■ Task prompt
Line count for "else": state how many lines of the data below include it, and output nothing more.

■ Source records
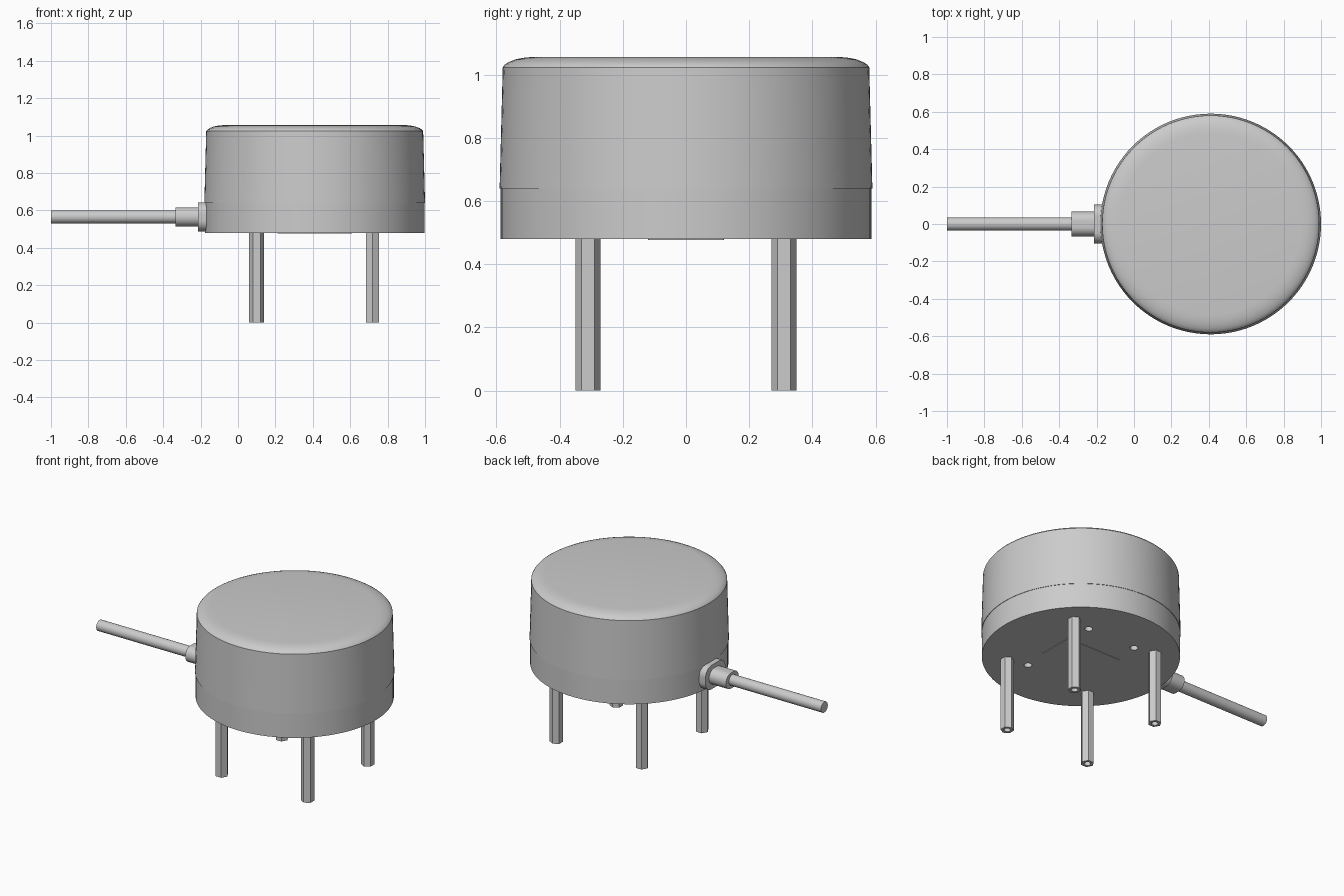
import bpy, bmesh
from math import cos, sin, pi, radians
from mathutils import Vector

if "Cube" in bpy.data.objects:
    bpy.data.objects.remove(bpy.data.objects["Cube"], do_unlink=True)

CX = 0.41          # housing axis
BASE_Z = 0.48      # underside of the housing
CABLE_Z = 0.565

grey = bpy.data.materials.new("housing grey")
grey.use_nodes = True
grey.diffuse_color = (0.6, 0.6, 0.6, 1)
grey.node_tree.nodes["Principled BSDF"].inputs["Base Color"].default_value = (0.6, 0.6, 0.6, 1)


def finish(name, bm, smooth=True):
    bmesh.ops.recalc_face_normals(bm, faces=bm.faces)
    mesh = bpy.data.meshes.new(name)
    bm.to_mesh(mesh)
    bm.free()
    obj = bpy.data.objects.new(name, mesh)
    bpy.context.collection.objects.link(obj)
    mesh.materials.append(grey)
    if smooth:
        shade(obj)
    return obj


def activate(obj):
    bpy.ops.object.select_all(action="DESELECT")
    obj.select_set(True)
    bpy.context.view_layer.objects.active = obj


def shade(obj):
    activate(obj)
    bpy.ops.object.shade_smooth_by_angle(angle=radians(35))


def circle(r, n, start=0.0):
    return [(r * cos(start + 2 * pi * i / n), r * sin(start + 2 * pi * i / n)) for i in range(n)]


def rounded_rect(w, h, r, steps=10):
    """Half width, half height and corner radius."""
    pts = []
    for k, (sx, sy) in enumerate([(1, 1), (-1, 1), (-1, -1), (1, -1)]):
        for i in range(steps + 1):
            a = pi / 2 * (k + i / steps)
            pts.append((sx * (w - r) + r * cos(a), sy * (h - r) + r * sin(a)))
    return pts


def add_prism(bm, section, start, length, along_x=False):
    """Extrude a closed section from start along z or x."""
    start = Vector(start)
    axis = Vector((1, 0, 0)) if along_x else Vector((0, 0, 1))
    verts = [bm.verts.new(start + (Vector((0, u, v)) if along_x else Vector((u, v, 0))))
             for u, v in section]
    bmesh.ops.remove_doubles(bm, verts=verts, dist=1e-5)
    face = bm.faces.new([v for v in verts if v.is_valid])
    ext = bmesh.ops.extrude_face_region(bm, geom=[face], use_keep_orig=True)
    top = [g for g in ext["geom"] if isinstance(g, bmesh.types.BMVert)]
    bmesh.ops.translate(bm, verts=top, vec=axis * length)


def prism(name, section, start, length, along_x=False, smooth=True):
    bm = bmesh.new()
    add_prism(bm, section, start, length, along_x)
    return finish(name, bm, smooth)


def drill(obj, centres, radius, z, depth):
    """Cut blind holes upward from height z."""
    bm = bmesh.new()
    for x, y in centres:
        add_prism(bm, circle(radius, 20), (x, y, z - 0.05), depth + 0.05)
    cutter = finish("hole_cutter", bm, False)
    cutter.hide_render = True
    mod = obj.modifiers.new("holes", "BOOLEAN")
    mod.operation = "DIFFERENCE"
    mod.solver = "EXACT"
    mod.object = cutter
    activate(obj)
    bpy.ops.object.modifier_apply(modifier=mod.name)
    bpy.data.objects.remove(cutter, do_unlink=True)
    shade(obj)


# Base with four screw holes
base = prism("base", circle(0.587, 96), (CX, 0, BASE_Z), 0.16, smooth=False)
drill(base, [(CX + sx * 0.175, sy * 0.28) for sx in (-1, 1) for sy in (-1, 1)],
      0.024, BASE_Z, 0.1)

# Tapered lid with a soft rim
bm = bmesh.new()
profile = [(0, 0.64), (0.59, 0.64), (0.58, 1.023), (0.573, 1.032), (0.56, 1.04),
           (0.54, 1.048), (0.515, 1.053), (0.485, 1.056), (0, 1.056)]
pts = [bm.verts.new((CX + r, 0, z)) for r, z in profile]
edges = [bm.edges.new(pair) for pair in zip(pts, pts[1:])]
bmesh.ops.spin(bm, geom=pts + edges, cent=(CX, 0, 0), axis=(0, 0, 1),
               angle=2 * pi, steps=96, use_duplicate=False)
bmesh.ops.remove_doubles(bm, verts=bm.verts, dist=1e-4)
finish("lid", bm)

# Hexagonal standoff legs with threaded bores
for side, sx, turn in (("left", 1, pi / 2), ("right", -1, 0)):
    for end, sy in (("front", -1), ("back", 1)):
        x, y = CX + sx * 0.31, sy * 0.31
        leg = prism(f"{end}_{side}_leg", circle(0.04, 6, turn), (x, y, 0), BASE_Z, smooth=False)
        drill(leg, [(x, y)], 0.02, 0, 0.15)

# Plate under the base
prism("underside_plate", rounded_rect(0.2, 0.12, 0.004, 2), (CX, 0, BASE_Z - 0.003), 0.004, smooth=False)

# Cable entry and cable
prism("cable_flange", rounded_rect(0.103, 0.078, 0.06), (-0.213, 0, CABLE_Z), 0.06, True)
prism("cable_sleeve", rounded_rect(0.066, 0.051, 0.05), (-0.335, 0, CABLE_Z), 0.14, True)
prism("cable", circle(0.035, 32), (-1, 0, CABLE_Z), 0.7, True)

* * *

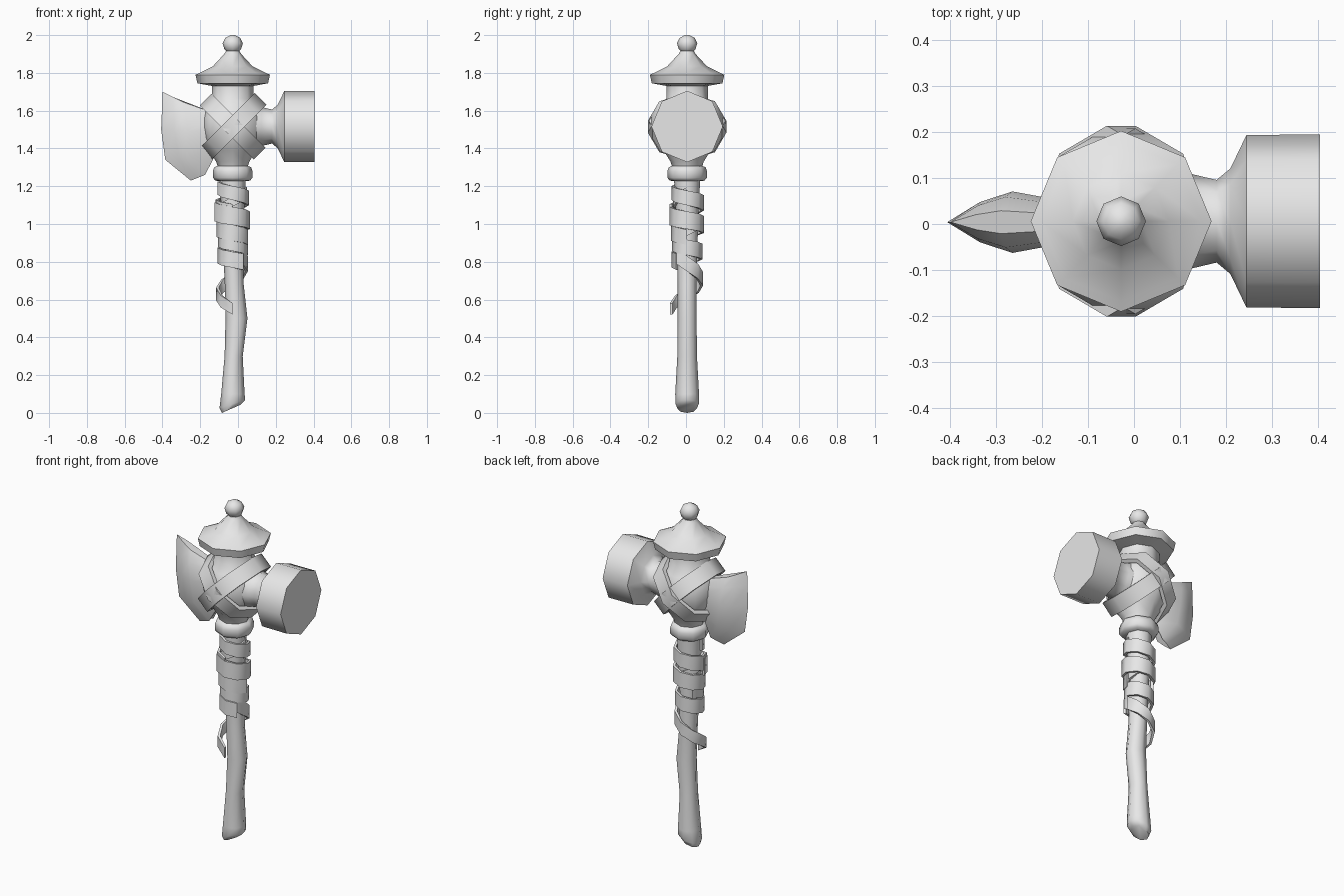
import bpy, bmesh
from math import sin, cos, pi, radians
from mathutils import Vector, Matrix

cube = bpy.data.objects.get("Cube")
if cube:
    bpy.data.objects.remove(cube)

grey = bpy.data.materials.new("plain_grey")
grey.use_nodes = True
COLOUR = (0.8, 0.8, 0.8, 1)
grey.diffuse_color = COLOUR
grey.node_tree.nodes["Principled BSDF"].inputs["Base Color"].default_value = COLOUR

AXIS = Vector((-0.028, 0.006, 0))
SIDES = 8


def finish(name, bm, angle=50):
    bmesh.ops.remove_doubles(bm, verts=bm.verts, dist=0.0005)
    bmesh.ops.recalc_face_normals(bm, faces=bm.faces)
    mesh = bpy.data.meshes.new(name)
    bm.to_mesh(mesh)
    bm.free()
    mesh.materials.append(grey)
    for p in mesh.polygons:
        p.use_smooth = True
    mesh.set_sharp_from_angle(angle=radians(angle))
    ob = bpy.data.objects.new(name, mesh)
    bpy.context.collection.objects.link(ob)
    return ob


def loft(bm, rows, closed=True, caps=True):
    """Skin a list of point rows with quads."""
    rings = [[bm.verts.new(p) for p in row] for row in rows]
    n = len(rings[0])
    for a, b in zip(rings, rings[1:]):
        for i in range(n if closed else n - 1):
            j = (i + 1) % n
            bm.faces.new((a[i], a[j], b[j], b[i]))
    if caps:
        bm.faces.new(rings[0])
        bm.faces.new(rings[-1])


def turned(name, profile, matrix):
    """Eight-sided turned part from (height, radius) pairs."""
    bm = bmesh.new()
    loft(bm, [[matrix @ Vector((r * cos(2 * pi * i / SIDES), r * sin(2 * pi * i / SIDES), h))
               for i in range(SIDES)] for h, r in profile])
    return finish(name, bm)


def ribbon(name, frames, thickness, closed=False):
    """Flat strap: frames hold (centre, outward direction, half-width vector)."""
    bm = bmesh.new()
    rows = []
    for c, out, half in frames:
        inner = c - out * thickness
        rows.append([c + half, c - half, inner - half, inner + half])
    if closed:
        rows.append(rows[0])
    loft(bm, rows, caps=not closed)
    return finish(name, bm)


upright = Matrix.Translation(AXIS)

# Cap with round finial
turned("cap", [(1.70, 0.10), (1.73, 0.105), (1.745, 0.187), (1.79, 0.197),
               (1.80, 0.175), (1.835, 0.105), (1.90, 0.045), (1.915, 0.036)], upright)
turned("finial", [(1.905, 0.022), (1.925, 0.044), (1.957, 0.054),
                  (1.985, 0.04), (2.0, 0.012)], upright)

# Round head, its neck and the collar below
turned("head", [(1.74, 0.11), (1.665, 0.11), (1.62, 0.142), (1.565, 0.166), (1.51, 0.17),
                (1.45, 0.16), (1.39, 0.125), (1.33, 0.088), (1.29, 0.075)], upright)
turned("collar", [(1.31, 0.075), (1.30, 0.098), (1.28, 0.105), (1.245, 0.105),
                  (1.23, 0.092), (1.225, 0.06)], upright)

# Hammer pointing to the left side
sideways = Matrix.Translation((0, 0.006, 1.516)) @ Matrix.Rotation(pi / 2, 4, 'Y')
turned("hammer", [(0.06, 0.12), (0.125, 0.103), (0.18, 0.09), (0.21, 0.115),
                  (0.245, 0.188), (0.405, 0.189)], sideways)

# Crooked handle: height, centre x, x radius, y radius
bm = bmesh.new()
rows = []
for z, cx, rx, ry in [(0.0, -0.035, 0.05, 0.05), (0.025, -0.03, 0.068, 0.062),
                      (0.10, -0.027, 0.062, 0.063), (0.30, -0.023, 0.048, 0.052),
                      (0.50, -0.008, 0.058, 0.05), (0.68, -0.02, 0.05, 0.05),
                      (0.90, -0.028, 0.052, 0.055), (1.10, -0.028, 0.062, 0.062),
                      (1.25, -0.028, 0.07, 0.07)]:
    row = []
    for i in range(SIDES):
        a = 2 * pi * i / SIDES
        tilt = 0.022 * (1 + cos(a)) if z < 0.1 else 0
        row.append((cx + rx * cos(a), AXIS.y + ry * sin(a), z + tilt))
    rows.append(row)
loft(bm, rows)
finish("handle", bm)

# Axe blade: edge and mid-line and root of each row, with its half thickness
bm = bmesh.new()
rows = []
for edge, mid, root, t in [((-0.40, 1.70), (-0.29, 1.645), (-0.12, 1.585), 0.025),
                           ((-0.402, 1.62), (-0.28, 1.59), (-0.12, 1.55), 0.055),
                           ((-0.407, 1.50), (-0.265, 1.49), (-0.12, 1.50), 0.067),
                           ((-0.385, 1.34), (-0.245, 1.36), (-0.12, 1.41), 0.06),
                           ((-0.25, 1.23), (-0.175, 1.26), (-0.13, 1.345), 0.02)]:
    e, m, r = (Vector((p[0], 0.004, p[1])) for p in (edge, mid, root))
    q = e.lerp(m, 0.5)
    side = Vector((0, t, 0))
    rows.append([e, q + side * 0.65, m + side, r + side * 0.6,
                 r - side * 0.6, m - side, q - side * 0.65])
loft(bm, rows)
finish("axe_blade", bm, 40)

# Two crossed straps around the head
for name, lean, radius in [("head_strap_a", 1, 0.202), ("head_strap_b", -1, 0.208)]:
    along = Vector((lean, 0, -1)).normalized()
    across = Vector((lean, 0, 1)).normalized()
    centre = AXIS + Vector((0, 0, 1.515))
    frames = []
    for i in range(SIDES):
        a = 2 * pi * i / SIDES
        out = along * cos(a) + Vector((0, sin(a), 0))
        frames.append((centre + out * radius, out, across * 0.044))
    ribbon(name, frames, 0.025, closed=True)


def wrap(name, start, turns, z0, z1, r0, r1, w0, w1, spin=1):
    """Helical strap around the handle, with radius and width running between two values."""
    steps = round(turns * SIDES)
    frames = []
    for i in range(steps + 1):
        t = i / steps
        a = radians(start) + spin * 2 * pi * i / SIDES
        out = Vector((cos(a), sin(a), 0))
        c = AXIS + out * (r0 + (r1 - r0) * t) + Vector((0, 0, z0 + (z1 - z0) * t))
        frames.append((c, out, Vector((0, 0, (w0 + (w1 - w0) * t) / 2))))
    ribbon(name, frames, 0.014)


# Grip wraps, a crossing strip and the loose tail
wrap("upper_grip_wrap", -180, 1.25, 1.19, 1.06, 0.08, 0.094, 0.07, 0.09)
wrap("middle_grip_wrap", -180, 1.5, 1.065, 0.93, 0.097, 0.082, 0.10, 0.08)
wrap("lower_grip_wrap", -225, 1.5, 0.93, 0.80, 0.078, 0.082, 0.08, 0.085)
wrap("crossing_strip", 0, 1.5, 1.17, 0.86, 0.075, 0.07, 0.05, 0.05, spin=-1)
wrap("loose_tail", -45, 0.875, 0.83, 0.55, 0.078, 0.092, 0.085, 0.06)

■ Reply
4